President Michael D Higgins has led tributes to musician and broadcaster Tony MacMahon, who has died aged 82.
In a statement, President Higgins said Mr MacMahon was "one of Ireland's iconic presences among musicians".
He said Mr MacMahon brought "to performance in so many forms, places and venues the talent of a maestro. To hear him play Port Na bPúcai, for example, was to feel transported into another world.
"His commitment to traditional music and to the friendship of his fellow musicians was full of integrity."
Mr MacMahon was an influential accordion player and also presented and produced traditional music programmes for RTÉ.
Among the programmes he produced were The Pure Drop, The Green Linnet and The Long Note.
He made numerous recordings, both solo and with musicians, including Noel Hill.
Musician Martin Hayes described him as a "giant" of traditional music and an inspiration.
The great Tony McMahon has passed away. For me he will always be one of the truly great musicians of all time. He encouraged and inspired me from a very young age. Traditional Irish music has lost a giant figure. RIP Tony. pic.twitter.com/z5T5ln4uvN— Martin Hayes (@MHayesmusic) October 8, 2021
Musician Paddy Glackin said Mr MacMahon was a "unique" accordion player who found levels in the music "that very very few musicians were able to find".

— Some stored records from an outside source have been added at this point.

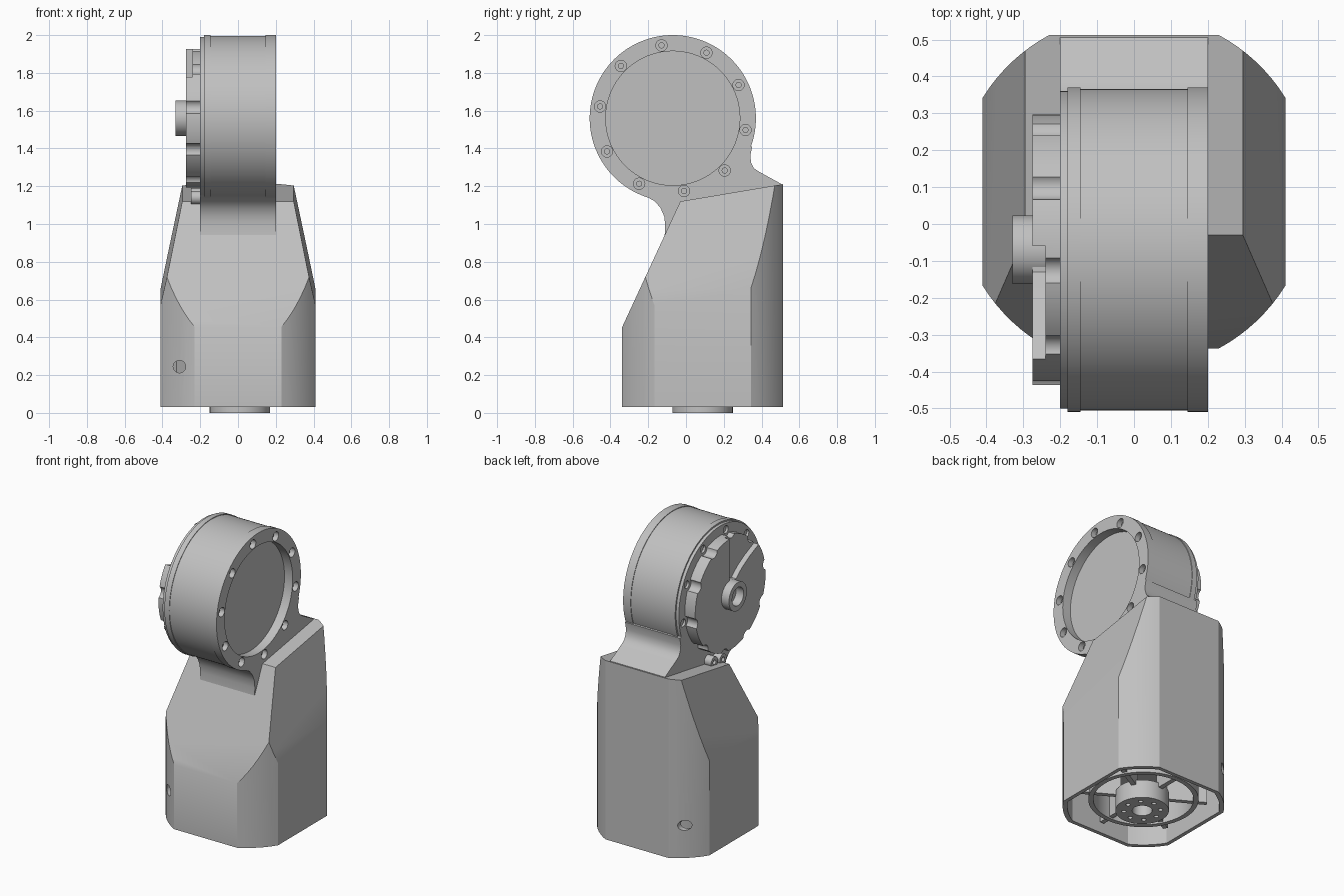
import bpy, bmesh
from math import sin, cos, pi, radians, acos, asin
from mathutils import Vector

if "Cube" in bpy.data.objects:
    bpy.data.objects.remove(bpy.data.objects["Cube"], do_unlink=True)

grey = bpy.data.materials.new("light_grey")
grey.use_nodes = True
COLOUR = (0.53, 0.53, 0.53, 1)
grey.diffuse_color = COLOUR
grey.node_tree.nodes["Principled BSDF"].inputs["Base Color"].default_value = COLOUR

DRUM = (-0.07, 1.56)      # drum axis in (y, z)
BASE = (0.0, 0.0875)      # body centre in (x, y)


def place(axis, a, b, h):
    return {"x": (h, a, b), "y": (a, h, b), "z": (a, b, h)}[axis]


def prism(name, pts, axis, lo, hi):
    """Extrude a flat outline along an axis."""
    bm = bmesh.new()
    face = bm.faces.new([bm.verts.new(place(axis, a, b, lo)) for a, b in pts])
    res = bmesh.ops.extrude_face_region(bm, geom=[face])
    verts = [v for v in res["geom"] if isinstance(v, bmesh.types.BMVert)]
    bmesh.ops.translate(bm, verts=verts, vec=place(axis, 0, 0, hi - lo))
    bmesh.ops.recalc_face_normals(bm, faces=bm.faces)
    mesh = bpy.data.meshes.new(name)
    bm.to_mesh(mesh)
    bm.free()
    mesh.materials.append(grey)
    obj = bpy.data.objects.new(name, mesh)
    bpy.context.collection.objects.link(obj)
    return obj


def circle(c, r, n=96):
    return [(c[0] + r * cos(2 * pi * i / n), c[1] + r * sin(2 * pi * i / n)) for i in range(n)]


def disc(name, c, r, axis, lo, hi, n=96):
    return prism(name, circle(c, r, n), axis, lo, hi)


def polar(c, r, deg):
    return (c[0] + r * cos(radians(deg)), c[1] + r * sin(radians(deg)))


def cut(target, *cutters):
    for cutter in cutters:
        mod = target.modifiers.new("cut", "BOOLEAN")
        mod.operation = "DIFFERENCE"
        mod.solver = "EXACT"
        mod.object = cutter
        bpy.context.view_layer.objects.active = target
        bpy.ops.object.modifier_apply(modifier=mod.name)
        bpy.data.objects.remove(cutter, do_unlink=True)


def plan(hx, hy, r):
    """Rectangle whose corners are trimmed by a circle."""
    pts = []
    a0, a1 = acos(hx / r), asin(hy / r)
    for q in range(4):
        for i in range(9):
            t = a0 + (a1 - a0) * i / 8
            if q % 2:
                t = pi / 2 - t + pi / 2 * q
                t = pi * (q + 1) / 2 - (a0 + (a1 - a0) * (8 - i) / 8)
            else:
                t += pi / 2 * q
            pts.append((BASE[0] + r * cos(t), BASE[1] + r * sin(t)))
    return pts


def slice_off(obj, point, normal):
    bm = bmesh.new()
    bm.from_mesh(obj.data)
    res = bmesh.ops.bisect_plane(bm, geom=bm.verts[:] + bm.edges[:] + bm.faces[:],
                                 plane_co=point, plane_no=normal, clear_outer=True)
    rim = [e for e in res["geom_cut"] if isinstance(e, bmesh.types.BMEdge)]
    bmesh.ops.edgeloop_fill(bm, edges=rim)
    bmesh.ops.recalc_face_normals(bm, faces=bm.faces)
    bm.to_mesh(obj.data)
    bm.free()


# Body: trimmed block with sloping front, top and sides
body = prism("body", plan(0.41, 0.425, 0.483), "z", 0.03, 1.4)
slice_off(body, (0, -0.34, 0.45), (0, -0.67, 0.31))
slice_off(body, (0, -0.03, 1.12), (0, -0.167, 1))
for s in (-1, 1):
    along = Vector((0, 1, 0.167))
    down = Vector((s * 0.115, 0, -0.525))
    normal = along.cross(down)
    normal *= s if normal.x * s * s > 0 else -s
    slice_off(body, (s * 0.295, -0.03, 1.12), normal)

# Hollow underside and side screw holes
cut(body, prism("cavity", plan(0.385, 0.4, 0.455), "z", 0, 0.3),
    disc("screw_hole_front", (-0.31, 0.245), 0.033, "y", -0.4, -0.15, 32),
    disc("screw_hole_back", (-0.31, 0.245), 0.033, "y", 0.3, 0.6, 32))

# Mounting flange and ribs in the underside
FLANGE = (0.01, 0.0875)
flange = disc("base_flange", FLANGE, 0.16, "z", 0, 0.12)
cut(flange, disc("bore", FLANGE, 0.06, "z", -0.1, 0.09, 32),
    *[disc("bolt", polar(FLANGE, 0.11, 45 * k), 0.014, "z", -0.1, 0.05, 16) for k in range(8)])
ring = disc("base_ring", BASE, 0.33, "z", 0.08, 0.3)
cut(ring, disc("ring_bore", BASE, 0.3, "z", 0, 0.24))
for k in range(6):
    u, v = Vector(polar((0, 0), 1, 60 * k + 30)), Vector(polar((0, 0), 1, 60 * k + 120))
    c = Vector(BASE)
    quad = [c + u * r + v * w for r, w in ((0.14, -0.015), (0.385, -0.015), (0.385, 0.015), (0.14, 0.015))]
    prism("base_rib", quad, "z", 0.09, 0.3)

# Neck joining the body to the drum
neck = prism("neck", [(0.505, 1.212), (0.39, 1.275), (0.36, 1.295), (0.345, 1.325), (0.34, 1.36),
                      (0.35, 1.41), (0.2, 1.45), (-0.1, 1.3), (-0.21, 1.145), (-0.165, 1.12),
                      (-0.135, 1.085), (-0.115, 1.04), (-0.11, 0.99), (-0.113, 0.94),
                      (0, 0.9), (0.5, 0.9)], "x", -0.2, 0.2)

# Drum: barrel with a slightly larger flange at each end
BOLTS = [26.8 + 36 * k for k in range(10)]
barrel = disc("drum_barrel", DRUM, 0.436, "x", -0.15, 0.15, 128)
front = disc("drum_flange_left", DRUM, 0.44, "x", 0.145, 0.2, 128)
rear = disc("drum_flange_right", DRUM, 0.44, "x", -0.18, -0.145, 128)
plate = disc("drum_end_plate", DRUM, 0.43, "x", -0.2, -0.18, 128)
for part in (barrel, front, neck):
    cut(part, disc("recess", DRUM, 0.355, "x", 0.14, 0.3))
for d in BOLTS:
    p = polar(DRUM, 0.39, d)
    for part in (front, neck):
        cut(part, disc("counterbore", p, 0.03, "x", 0.165, 0.3, 24))
    cut(plate, disc("bolt_pocket", p, 0.025, "x", -0.3, -0.185, 24))
    disc("bolt_head", p, 0.016, "x", 0.14, 0.175, 16)

# Drum cover with notched rim and a sunken sector
cover = disc("drum_cover", DRUM, 0.367, "x", -0.275, -0.195, 128)
cut(cover, prism("sector", [(-0.06, 1.64), (-0.06, 2), (-0.5, 2), (-0.45, 1.81), (-0.36, 1.775),
                            (-0.27, 1.735), (-0.19, 1.69), (-0.13, 1.64)], "x", -0.3, -0.24))
cut(cover, *[disc("notch", polar(DRUM, 0.385, d), 0.04, "x", -0.4, -0.1, 24) for d in BOLTS])

# Shaft hub in the cover
hub = disc("shaft_hub", DRUM, 0.093, "x", -0.33, -0.22, 64)
cut(hub, disc("shaft_bore", DRUM, 0.06, "x", -0.4, -0.26, 48))

# Cable lugs below the cover
for y, z in ((-0.03, 1.14), (0.06, 1.155)):
    lug = disc("cable_lug", (y, z), 0.035, "x", -0.25, -0.19, 24)
    cut(lug, disc("lug_bore", (y, z), 0.015, "x", -0.3, -0.21, 16))

# Smooth curved surfaces, keep sharp edges
bpy.ops.object.select_all(action="DESELECT")
for obj in bpy.context.collection.objects:
    if obj.type == "MESH":
        obj.select_set(True)
        bpy.context.view_layer.objects.active = obj
bpy.ops.object.shade_smooth_by_angle(angle=radians(30))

Tributes have been paid to musician and broadcaster Tony MacMahon, who has died aged 82. Musician Paddy Glackin said he was a "unique" accordion player who found levels in the music "that very very few musicians were able to find". | Read: https://t.co/8C82wVcv1p pic.twitter.com/ogACGbIIP0— RTÉ News (@rtenews) October 9, 2021